*** Input records ***

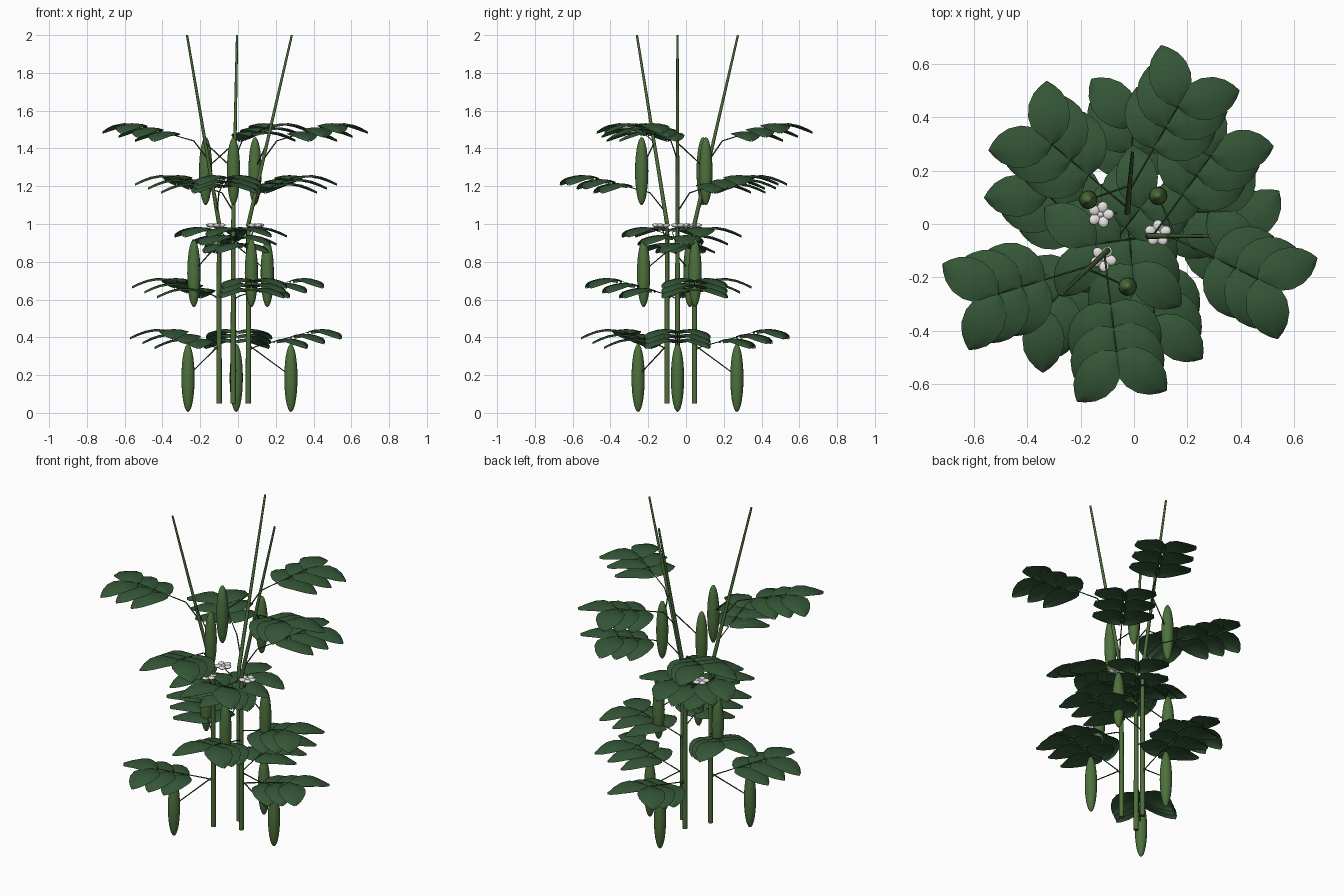
import bpy, bmesh
from math import sin, cos, pi, radians
from mathutils import Vector, Matrix

cube = bpy.data.objects.get("Cube")
if cube:
    bpy.data.objects.remove(cube, do_unlink=True)


def material(name, rgb):
    m = bpy.data.materials.new(name)
    m.use_nodes = True
    m.diffuse_color = (*rgb, 1)
    m.node_tree.nodes["Principled BSDF"].inputs["Base Color"].default_value = (*rgb, 1)
    return m


LEAF = material("leaf green", (0.034, 0.092, 0.037))
STEM = material("stem green", (0.075, 0.155, 0.045))
TWIG = material("twig green", (0.045, 0.1, 0.034))
POD = material("pod green", (0.075, 0.165, 0.045))
PETAL = material("petal white", (0.84, 0.81, 0.8))


def mesh_from(bm, name, mat):
    """Smooth-shaded mesh with one material."""
    me = bpy.data.meshes.new(name)
    for f in bm.faces:
        f.smooth = True
    bm.to_mesh(me)
    bm.free()
    me.materials.append(mat)
    return me


def add(name, mesh):
    ob = bpy.data.objects.new(name, mesh)
    bpy.context.collection.objects.link(ob)
    return ob


def tube(name, points, radii, mat, sides=8):
    """Sweep a ring along a path and close it with crisp end caps."""
    bm = bmesh.new()
    pts = [Vector(p) for p in points]
    rings = []
    for i, p in enumerate(pts):
        d = pts[min(i + 1, len(pts) - 1)] - pts[max(i - 1, 0)]
        q = d.to_track_quat('Z', 'Y')
        rings.append([bm.verts.new(p + q @ Vector((cos(2 * pi * k / sides), sin(2 * pi * k / sides), 0)) * radii[i])
                      for k in range(sides)])
    for a, b in zip(rings, rings[1:]):
        for k in range(sides):
            n = (k + 1) % sides
            bm.faces.new((a[k], a[n], b[n], b[k]))
    for cap in (rings[0][::-1], rings[-1]):
        for e in bm.faces.new(cap).edges:
            e.smooth = False
    return add(name, mesh_from(bm, name, mat))


def leaflet_mesh():
    """Broad oval blade along +x, folded at the midrib and drooping at the tip."""
    bm = bmesh.new()
    shape = [(0, 0.012), (0.1, 0.044), (0.25, 0.068), (0.45, 0.079),
             (0.65, 0.073), (0.82, 0.052), (0.93, 0.026), (1, 0.002)]
    rows = []
    for t, w in shape:
        rows.append([bm.verts.new((0.235 * t, w * s, 0.02 * sin(pi * t) - 0.03 * t * t - 0.012 * s * s))
                     for s in (-1, -0.5, 0, 0.5, 1)])
    for a, b in zip(rows, rows[1:]):
        for k in range(4):
            bm.faces.new((a[k], b[k], b[k + 1], a[k + 1]))
    return mesh_from(bm, "leaflet", LEAF)


def pod_mesh():
    """Long spindle."""
    bm = bmesh.new()
    bmesh.ops.create_uvsphere(bm, u_segments=16, v_segments=14, radius=1,
                              matrix=Matrix.Diagonal((0.035, 0.035, 0.18, 1)))
    return mesh_from(bm, "pod", POD)


def flower_mesh():
    """Five rounded petals around a small centre."""
    bm = bmesh.new()
    for k in range(5):
        m = (Matrix.Rotation(2 * pi * k / 5 + 0.3, 4, 'Z') @ Matrix.Translation((0.028, 0, 0))
             @ Matrix.Rotation(-0.15, 4, 'Y') @ Matrix.Diagonal((0.023, 0.02, 0.01, 1)))
        bmesh.ops.create_uvsphere(bm, u_segments=10, v_segments=6, radius=1, matrix=m)
    bmesh.ops.create_uvsphere(bm, u_segments=8, v_segments=6, radius=0.012)
    return mesh_from(bm, "flower", PETAL)


LEAFLET, POD_ME, FLOWER = leaflet_mesh(), pod_mesh(), flower_mesh()
BEND = 1.0
# foot, tip and facing angle of each stem
STEMS = [((0.055, -0.045), (0.285, -0.045), 0),
         ((-0.025, 0.045), (-0.005, 0.275), 86),
         ((-0.10, -0.10), (-0.27, -0.26), 223)]


def stem_at(i, z):
    foot, tip = Vector(STEMS[i][0]), Vector(STEMS[i][1])
    p = foot.lerp(tip, max(0, z - BEND) / (2 - BEND))
    return Vector((p.x, p.y, z))


def leaf(name, i, z, angle, reach):
    """Petiole, rachis and three pairs of leaflets; reach is the distance to the last tips."""
    a = radians(angle)
    out = Vector((cos(a), sin(a), 0))
    up = Vector((0, 0, 1))
    high = z > BEND
    base = stem_at(i, z - (0.10 if high else 0.02))
    elbow = base + out * (0.08 if high else 0.035)
    elbow.z = z
    end_d = reach - 0.155
    end = Vector((base.x, base.y, z)) + out * end_d + up * 0.08
    tube(name + "_stalk", [base, elbow, elbow.lerp(end, 0.5), end],
         [0.004, 0.0035, 0.0025, 0.0015], TWIG, 6)
    for k in range(3):
        d = end_d - 0.09 * k
        f = (d - 0.035) / (end_d - 0.035)
        pos = Vector((base.x, base.y, z + 0.08 * f)) + out * d
        for side in (-1, 1):
            ob = add(f"{name}_leaflet", LEAFLET)
            ob.matrix_world = (Matrix.Translation(pos)
                               @ Matrix.Rotation(a + side * radians(46), 4, 'Z'))


# stems
for i in range(3):
    zs = [0.05, 0.5, 0.95, 1.0, 1.05, 1.5, 2.0]
    tube(f"stem_{i + 1}", [stem_at(i, z) for z in zs],
         [0.0145, 0.0135, 0.012, 0.0115, 0.011, 0.0085, 0.006], STEM, 10)

# leaf whorls: elbow height, turn, reach
for n, (z, turn, reach) in enumerate([(0.35, 0, 0.48), (0.62, -86, 0.465), (0.89, -171, 0.36),
                                      (1.165, 54, 0.53), (1.44, -26, 0.525)]):
    for i in range(3):
        leaf(f"leaf_{n + 1}_{i + 1}", i, z, STEMS[i][2] + turn, reach)

# hanging pods: centre height, stalk height, turn, reach
for n, (z, top, turn, reach) in enumerate([(0.185, 0.36, 0, 0.225), (0.74, 0.90, -85, 0.18),
                                           (1.28, 1.43, 101, 0.153)]):
    for i in range(3):
        a = radians(STEMS[i][2] + turn)
        p = stem_at(i, z) + Vector((cos(a), sin(a), 0)) * reach
        add(f"pod_{n + 1}_{i + 1}", POD_ME).location = p
        tube(f"pod_stalk_{n + 1}_{i + 1}", [stem_at(i, top), p + Vector((0, 0, 0.01))],
             [0.004, 0.003], TWIG, 6)

# flowers near the bend of the stems
for k, (x, y) in enumerate([(0.09, -0.035), (-0.125, 0.035), (-0.115, -0.13)]):
    ob = add(f"flower_{k + 1}", FLOWER)
    ob.location = (x, y, 0.992)
    ob.rotation_euler.z = k
    tube(f"flower_stalk_{k + 1}", [stem_at(k, 0.9), (x, y, 0.985)], [0.004, 0.003], TWIG, 6)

***

## Work instructions
Among the lines above, show every one that contains the string "True".

## Answer to this exercise
    bpy.data.objects.remove(cube, do_unlink=True)
    m.use_nodes = True
        f.smooth = True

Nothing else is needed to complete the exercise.